- Dataset records

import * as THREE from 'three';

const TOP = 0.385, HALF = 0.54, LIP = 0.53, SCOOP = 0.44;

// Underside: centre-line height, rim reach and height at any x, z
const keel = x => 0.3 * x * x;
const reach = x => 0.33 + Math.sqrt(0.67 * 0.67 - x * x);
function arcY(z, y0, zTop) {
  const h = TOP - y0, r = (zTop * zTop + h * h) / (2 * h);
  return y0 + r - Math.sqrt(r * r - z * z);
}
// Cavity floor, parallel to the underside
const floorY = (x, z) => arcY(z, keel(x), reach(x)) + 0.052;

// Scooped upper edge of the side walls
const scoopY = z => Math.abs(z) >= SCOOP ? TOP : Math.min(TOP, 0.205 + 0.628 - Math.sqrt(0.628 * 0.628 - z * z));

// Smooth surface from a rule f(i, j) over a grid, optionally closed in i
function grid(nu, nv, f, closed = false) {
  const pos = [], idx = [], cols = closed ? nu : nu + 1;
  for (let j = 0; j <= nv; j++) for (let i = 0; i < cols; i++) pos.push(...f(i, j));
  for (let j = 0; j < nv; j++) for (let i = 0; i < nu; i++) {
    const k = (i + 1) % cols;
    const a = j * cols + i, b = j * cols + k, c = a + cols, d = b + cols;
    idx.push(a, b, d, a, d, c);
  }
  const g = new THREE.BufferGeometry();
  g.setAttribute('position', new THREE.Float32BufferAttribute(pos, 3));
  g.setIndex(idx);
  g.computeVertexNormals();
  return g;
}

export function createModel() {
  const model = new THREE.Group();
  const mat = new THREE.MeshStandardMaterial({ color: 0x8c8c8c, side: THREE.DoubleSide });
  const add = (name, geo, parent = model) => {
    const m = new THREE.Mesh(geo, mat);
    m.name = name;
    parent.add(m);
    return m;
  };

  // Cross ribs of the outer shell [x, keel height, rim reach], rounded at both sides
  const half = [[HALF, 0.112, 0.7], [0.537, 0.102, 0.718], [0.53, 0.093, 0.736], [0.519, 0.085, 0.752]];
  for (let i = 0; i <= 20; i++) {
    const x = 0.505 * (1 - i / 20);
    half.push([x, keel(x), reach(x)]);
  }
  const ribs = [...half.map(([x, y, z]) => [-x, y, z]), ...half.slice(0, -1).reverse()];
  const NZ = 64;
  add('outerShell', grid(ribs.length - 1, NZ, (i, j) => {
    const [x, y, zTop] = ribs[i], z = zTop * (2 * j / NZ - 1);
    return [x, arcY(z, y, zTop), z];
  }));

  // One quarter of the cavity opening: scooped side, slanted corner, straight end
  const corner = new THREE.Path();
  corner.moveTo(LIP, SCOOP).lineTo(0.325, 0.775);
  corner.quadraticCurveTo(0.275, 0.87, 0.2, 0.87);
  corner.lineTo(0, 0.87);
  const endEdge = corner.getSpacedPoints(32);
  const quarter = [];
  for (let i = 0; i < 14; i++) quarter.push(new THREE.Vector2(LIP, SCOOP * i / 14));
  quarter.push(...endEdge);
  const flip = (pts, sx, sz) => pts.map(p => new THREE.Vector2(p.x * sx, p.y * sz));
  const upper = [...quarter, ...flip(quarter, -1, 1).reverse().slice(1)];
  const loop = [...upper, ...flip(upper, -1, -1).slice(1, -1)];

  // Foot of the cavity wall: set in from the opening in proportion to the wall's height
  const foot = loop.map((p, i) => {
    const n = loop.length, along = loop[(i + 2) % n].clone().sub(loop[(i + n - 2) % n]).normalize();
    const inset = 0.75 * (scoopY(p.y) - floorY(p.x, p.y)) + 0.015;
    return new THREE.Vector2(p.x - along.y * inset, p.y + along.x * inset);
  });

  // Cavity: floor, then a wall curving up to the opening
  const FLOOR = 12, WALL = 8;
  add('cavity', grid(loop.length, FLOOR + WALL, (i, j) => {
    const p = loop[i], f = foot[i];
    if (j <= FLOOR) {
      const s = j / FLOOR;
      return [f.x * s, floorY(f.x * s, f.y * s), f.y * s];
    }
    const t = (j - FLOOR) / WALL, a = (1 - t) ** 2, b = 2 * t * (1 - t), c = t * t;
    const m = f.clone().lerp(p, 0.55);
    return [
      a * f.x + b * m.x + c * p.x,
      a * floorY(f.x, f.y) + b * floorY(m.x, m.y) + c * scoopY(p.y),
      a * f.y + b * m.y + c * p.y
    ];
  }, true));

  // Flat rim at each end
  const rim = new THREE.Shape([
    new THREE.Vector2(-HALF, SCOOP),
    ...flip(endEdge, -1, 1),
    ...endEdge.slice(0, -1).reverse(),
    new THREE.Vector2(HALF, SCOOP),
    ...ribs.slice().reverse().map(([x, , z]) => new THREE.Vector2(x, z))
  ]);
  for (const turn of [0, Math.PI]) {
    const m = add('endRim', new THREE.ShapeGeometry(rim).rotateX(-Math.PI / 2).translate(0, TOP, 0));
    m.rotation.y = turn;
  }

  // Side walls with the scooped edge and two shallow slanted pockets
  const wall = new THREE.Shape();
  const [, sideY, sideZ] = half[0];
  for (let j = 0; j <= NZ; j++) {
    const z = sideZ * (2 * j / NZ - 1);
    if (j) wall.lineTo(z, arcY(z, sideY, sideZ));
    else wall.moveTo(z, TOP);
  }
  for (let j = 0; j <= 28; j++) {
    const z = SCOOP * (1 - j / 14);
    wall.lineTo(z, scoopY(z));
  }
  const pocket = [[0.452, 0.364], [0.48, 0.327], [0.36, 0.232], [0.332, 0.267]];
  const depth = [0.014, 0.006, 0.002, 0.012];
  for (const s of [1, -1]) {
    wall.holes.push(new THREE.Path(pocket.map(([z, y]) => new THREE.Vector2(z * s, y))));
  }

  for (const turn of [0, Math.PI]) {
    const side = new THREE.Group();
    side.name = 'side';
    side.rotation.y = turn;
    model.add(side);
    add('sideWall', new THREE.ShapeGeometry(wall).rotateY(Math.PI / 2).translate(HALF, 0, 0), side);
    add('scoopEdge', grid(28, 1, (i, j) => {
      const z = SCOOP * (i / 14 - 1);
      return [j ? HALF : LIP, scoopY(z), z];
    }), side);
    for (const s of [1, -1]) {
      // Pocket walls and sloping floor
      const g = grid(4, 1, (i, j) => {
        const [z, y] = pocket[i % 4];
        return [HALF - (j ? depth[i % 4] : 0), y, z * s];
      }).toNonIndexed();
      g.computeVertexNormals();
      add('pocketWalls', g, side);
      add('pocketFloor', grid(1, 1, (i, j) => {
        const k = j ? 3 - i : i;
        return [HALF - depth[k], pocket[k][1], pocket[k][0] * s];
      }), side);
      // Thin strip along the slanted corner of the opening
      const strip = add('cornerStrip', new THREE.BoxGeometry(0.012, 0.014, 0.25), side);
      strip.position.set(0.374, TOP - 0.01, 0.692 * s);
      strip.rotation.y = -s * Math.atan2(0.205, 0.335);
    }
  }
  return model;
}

...

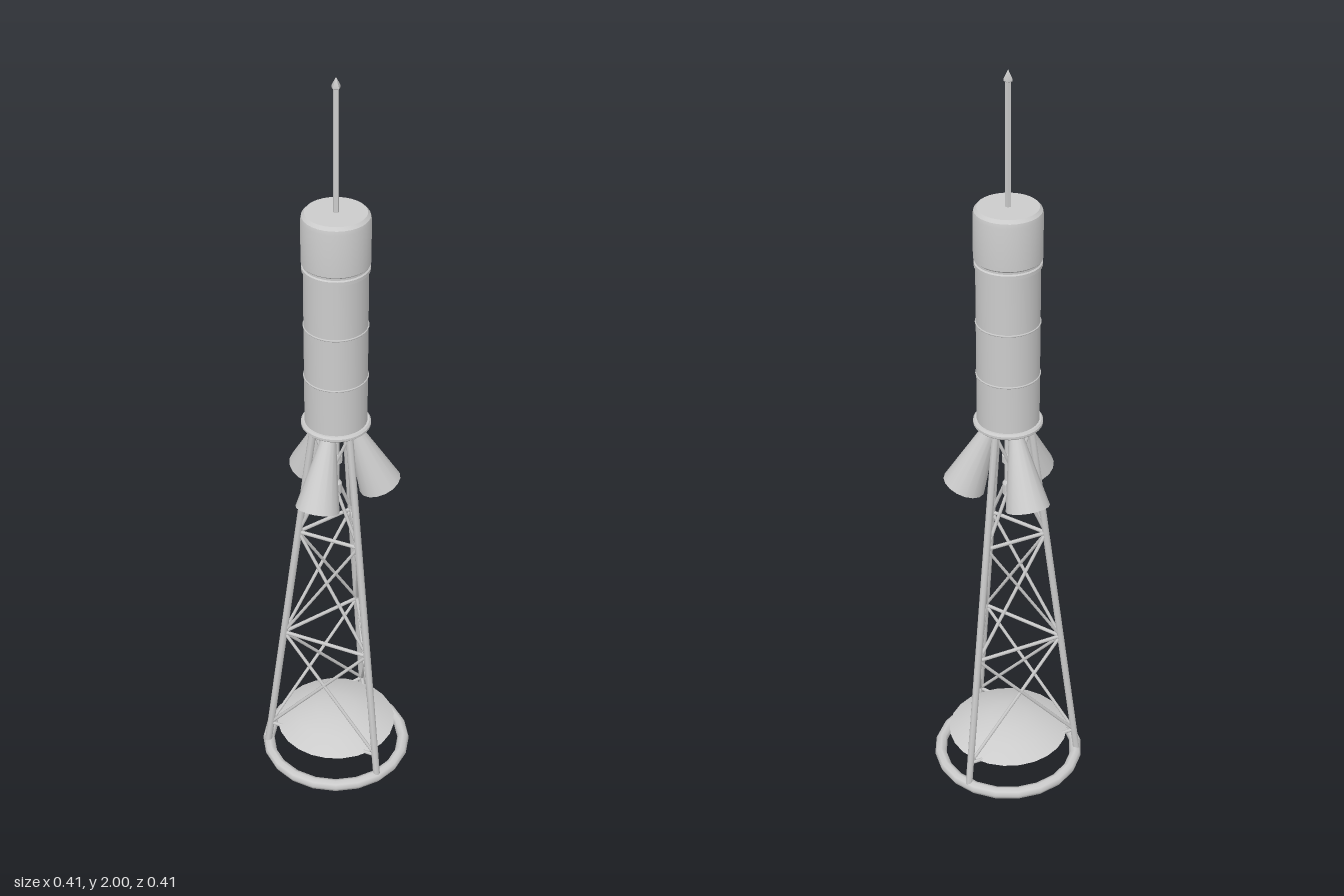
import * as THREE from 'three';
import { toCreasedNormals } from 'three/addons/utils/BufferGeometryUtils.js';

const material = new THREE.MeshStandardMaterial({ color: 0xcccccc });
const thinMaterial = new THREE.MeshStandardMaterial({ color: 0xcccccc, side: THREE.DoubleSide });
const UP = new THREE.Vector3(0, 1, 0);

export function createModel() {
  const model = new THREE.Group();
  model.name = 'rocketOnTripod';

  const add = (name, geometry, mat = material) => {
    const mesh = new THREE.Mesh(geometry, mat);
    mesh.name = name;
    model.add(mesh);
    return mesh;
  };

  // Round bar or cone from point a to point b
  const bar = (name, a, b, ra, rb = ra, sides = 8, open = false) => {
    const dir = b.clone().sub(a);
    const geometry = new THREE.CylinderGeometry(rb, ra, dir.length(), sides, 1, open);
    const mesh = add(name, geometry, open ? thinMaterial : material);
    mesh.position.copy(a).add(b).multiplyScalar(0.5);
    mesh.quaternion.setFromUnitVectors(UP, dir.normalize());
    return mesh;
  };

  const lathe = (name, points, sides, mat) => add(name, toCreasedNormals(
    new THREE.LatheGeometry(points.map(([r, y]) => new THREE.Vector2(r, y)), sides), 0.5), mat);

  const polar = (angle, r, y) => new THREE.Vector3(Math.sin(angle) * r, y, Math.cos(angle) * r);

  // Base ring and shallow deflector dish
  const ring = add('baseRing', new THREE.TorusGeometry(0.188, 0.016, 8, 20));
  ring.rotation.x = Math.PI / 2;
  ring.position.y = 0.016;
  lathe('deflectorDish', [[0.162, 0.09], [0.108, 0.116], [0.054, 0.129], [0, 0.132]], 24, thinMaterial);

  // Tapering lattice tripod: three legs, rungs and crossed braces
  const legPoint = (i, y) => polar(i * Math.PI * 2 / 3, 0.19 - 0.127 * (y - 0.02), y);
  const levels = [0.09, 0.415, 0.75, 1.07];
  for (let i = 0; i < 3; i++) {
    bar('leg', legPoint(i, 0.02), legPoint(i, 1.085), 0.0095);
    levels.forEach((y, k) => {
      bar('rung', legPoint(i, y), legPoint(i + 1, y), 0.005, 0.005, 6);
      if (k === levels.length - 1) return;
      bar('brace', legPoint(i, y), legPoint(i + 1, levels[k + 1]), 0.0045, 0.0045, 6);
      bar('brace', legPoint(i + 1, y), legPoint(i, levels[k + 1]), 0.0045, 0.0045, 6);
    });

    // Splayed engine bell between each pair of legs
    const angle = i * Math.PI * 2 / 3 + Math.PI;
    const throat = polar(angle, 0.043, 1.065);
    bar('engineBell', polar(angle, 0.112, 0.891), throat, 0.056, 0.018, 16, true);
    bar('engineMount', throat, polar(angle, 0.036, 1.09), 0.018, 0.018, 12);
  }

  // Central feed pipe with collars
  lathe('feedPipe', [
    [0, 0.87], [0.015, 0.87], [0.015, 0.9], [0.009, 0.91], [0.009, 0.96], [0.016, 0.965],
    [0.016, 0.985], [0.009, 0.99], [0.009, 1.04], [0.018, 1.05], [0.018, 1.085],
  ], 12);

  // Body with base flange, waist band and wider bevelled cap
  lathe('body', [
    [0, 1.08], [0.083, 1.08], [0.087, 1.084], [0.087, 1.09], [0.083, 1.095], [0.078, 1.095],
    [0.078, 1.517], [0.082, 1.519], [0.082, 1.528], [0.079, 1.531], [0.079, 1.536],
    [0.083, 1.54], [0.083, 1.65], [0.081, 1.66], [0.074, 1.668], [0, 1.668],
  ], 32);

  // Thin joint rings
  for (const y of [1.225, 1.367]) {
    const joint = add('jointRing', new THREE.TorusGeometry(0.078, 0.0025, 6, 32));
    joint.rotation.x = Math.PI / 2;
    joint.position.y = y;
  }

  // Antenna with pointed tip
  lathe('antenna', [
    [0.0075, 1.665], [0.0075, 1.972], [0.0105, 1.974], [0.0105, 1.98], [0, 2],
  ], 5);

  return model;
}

- Work request
Which lines of the listing contain the string "angle"? Copy every one of them.

- Response for this exercise
  const polar = (angle, r, y) => new THREE.Vector3(Math.sin(angle) * r, y, Math.cos(angle) * r);
    const angle = i * Math.PI * 2 / 3 + Math.PI;
    const throat = polar(angle, 0.043, 1.065);
    bar('engineBell', polar(angle, 0.112, 0.891), throat, 0.056, 0.018, 16, true);
    bar('engineMount', throat, polar(angle, 0.036, 1.09), 0.018, 0.018, 12);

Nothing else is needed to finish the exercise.